Plan production quickly, without mistakes,
Schedule jobs efficiently,
Make quality intrinsic, from design to delivery,
Give confident answers when customers ask about delivery dates,
Manage inventory more effectively,
Deliver consistently profitable results,
Manufacture at a level of speed and efficiency that makes the best use of the resources you have?
The right ERP software with the right implementation and training provides you with the structure to create a more predictable process and get a firm grasp on how every change affects your business. There are add-on packages to your QuickBooks or Peachtree (Sage 50) that can help if you’re not ready for an integrated ERP solution. There are easy-to-implement ERP solutions that provide manufacturers and distributors with multiple scheduling options so you can start improving performance right away. So if you’ve been saying to yourself, “if it ain’t broke, don’t fix it”, maybe you should start to ask:

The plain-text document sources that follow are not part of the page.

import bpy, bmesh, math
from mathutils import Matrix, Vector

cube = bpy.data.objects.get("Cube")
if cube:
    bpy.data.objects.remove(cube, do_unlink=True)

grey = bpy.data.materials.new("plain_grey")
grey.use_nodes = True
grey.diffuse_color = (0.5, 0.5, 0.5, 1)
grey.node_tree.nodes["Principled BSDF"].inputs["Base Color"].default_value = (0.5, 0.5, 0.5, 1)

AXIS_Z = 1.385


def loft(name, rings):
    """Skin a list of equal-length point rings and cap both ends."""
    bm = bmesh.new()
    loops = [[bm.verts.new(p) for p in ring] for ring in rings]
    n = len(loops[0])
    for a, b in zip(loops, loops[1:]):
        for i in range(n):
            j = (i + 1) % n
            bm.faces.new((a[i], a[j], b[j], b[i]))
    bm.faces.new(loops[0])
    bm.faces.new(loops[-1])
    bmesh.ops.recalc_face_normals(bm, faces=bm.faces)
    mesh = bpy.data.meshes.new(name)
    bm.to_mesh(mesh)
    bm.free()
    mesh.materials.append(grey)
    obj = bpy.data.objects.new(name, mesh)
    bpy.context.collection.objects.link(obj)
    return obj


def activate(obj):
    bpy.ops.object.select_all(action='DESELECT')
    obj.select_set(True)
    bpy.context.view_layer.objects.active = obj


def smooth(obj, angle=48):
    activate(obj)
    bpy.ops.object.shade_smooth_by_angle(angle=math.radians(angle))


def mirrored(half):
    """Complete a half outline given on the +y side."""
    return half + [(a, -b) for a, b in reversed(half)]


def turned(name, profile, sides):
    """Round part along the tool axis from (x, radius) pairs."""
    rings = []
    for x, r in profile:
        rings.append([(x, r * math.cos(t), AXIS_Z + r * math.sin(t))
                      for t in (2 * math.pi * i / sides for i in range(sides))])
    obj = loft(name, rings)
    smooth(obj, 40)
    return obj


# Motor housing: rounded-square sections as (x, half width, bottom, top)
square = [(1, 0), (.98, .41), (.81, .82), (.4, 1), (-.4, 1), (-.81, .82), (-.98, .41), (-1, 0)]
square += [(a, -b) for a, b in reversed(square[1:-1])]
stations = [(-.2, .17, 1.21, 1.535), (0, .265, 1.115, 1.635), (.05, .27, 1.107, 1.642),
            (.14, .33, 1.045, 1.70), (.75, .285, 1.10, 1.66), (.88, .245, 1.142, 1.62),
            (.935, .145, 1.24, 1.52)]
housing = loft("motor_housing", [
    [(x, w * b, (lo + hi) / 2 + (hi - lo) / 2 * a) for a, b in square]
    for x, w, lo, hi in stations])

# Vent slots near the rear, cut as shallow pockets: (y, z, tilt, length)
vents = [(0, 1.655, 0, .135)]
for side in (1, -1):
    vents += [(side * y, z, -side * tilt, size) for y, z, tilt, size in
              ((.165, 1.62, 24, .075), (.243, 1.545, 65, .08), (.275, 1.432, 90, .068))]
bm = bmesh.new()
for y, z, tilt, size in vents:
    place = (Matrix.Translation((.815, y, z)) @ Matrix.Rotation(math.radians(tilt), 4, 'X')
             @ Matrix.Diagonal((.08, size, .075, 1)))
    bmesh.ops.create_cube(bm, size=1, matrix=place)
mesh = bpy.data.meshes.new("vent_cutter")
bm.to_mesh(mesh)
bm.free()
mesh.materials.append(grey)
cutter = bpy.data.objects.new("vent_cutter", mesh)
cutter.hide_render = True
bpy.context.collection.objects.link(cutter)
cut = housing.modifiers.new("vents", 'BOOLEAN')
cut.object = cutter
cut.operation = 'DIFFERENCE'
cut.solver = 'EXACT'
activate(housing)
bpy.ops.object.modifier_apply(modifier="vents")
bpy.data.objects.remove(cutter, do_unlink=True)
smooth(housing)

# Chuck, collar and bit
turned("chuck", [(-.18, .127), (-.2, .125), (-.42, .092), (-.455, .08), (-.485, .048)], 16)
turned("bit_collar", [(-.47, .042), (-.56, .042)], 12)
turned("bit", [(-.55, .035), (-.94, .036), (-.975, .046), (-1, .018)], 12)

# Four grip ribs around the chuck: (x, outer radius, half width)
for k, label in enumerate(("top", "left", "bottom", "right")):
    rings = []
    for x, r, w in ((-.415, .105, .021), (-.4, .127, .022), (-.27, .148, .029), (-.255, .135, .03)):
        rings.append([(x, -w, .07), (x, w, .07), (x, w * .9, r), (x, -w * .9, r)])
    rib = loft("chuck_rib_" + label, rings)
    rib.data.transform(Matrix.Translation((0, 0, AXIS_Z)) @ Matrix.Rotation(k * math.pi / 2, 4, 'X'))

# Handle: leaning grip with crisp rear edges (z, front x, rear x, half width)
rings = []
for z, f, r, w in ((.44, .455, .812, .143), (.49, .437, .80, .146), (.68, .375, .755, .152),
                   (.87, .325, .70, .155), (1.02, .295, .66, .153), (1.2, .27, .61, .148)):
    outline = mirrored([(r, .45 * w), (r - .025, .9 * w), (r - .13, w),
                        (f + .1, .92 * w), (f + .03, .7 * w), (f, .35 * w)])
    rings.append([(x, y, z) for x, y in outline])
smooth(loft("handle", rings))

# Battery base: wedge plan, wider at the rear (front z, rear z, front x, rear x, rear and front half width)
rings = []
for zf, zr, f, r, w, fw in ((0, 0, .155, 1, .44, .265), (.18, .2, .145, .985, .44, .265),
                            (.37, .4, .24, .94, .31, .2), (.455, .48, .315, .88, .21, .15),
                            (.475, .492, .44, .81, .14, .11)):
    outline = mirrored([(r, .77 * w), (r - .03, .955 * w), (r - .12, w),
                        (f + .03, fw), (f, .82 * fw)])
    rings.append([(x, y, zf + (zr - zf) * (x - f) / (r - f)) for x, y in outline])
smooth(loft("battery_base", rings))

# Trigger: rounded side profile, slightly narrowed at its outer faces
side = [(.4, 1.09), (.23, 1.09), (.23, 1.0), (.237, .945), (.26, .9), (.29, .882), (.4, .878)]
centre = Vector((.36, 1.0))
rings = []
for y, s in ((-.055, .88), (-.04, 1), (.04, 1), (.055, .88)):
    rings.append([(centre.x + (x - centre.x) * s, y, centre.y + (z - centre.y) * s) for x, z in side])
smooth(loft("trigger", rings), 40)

If it ain’t broke, how can we make it better?
If it ain’t broke, when is it likely to break in the future?
If it ain’t broke, how long will it serve as the world changes?

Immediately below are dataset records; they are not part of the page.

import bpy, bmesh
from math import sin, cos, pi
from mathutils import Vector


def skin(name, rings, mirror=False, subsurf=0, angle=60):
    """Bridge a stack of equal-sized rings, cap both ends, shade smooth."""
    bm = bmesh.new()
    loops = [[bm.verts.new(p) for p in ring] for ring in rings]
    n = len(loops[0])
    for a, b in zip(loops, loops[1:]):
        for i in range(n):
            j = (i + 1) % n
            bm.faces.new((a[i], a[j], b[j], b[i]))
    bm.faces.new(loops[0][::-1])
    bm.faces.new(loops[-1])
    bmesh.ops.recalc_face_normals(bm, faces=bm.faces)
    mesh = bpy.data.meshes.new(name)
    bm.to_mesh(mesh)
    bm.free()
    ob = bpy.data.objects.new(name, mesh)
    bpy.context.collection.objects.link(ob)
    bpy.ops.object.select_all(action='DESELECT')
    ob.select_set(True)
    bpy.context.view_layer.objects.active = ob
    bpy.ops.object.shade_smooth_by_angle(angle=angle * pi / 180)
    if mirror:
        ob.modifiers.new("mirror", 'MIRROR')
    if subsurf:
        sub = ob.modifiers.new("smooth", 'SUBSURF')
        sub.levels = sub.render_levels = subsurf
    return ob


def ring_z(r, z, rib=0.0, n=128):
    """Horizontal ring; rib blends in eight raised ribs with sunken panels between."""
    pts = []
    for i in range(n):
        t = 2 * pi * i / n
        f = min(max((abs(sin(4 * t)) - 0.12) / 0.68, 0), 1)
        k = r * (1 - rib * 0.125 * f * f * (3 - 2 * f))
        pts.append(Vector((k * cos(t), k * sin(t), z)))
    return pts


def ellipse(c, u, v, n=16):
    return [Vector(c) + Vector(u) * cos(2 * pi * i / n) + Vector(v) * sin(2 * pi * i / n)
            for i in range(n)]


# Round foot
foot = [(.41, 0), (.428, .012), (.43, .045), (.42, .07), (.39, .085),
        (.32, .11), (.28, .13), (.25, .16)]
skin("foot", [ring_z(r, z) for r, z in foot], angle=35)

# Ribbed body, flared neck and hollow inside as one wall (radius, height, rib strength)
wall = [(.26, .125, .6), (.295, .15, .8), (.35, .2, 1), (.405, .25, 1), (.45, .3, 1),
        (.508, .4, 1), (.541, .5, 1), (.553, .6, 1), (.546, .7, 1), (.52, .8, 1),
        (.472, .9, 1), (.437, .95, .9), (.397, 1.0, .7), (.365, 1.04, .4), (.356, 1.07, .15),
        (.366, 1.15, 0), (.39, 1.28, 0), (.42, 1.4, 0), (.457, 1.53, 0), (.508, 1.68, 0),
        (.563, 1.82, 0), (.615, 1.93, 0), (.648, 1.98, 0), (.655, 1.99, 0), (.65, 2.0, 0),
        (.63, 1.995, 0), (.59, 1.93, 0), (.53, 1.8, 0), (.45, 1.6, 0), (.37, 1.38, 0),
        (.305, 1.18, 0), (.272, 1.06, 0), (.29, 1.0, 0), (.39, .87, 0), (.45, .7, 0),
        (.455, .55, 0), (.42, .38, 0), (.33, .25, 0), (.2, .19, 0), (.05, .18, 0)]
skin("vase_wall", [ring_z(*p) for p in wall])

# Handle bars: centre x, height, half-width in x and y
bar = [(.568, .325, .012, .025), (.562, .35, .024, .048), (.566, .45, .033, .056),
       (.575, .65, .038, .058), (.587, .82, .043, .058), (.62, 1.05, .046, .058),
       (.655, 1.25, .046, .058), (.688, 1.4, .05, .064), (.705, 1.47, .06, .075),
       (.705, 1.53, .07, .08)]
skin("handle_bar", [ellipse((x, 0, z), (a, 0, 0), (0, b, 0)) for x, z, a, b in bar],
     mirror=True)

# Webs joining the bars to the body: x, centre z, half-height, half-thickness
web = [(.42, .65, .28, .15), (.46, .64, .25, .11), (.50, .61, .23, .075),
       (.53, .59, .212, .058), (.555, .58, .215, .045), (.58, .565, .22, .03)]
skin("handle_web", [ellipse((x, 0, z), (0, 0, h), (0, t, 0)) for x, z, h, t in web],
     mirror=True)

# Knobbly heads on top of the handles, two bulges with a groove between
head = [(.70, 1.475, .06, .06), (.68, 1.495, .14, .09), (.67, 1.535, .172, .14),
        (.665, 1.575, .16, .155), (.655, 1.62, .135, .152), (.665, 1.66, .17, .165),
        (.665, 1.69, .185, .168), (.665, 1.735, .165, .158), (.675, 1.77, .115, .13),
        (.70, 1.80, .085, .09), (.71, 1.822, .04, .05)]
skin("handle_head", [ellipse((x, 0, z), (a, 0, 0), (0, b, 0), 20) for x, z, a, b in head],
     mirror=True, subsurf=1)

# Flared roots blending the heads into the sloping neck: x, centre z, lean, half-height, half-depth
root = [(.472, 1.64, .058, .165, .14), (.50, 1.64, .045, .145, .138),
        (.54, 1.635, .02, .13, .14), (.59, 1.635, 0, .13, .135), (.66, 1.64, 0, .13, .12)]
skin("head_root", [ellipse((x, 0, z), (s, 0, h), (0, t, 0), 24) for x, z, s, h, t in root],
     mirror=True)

DISCLAIMER: we offer Infor Visual, Sage 100 ERP as well as MISys to help the small and mid-size manufacturer.
The internet is awash in information on ERP selection and implementation articles, whitepapers, eBooks, and reports. Yet with all this information, many firms seem to still not get it right. May be it’s because businesses are like people and no two are exactly alike. Here are 7 simple ways to avoid these mistakes:
1. Start With Solid Footing.
You have to be on solid ground or have strong roots. It’s all about planning and preparation. Who uses it? How do they use it? What information do they need to achieve their expected results? The CEO or owner is practical: show me the numbers. But the employees who use it?? They will have every day experiences with what they want and are looking to see out of an ERP system.
2. Know Your Business
You have your own way of doing things, little quirks or necessities. Key features and a cookie cutter solution may not work for you. What exactly do you do and how can you do it better? ERP should help you achieve these goals.
3. Be Prepared
Do your homework. ERP systems vary in what they can do for different industries. Interview peers in your industry to see what works for them. Dig deep. Ask tough questions.
4. Expect Results Not Miracles
According to most ERP vendors, your business will be transformed into a highly efficient and profitable machine if you go with their system. You need some patience to see tangible results. Success can happen and will happen if the people involved make it happen.
5. Make a List And Be Like Santa, Check It Twice
Document every step in the process. There’s nothing wrong with being like Santa and checking over your evaluation system to track and measure growth. Selecting an ERP may not be like Christmas time but can you really be too careful in the selection process?
6. Don’t get Carried Away
Your ERP system should be able to go into miniscule detail about your sales, services, manufacturing, distribution, or whatever you do. But should you? Someone in your organization needs to input all that data. Time + Effort = Money don’t go overboard analyzing every aspect of your business because you can.
7. Use Decision-Based Reporting
Your collecting data but for what purpose? It better help you make better, more informed decisions. Use it to affect change not to impress your business associates or friends.
There will be highs and lows while you implement your ERP system. If you’ve done your homework and are prepared, you should be able to achieve sustainable business objectives. In the end isn’t that your ultimate goal; to get demonstrable results and improve the work you do.
If you're currently looking at ERP software, check out what's new in Sage 100 ERP: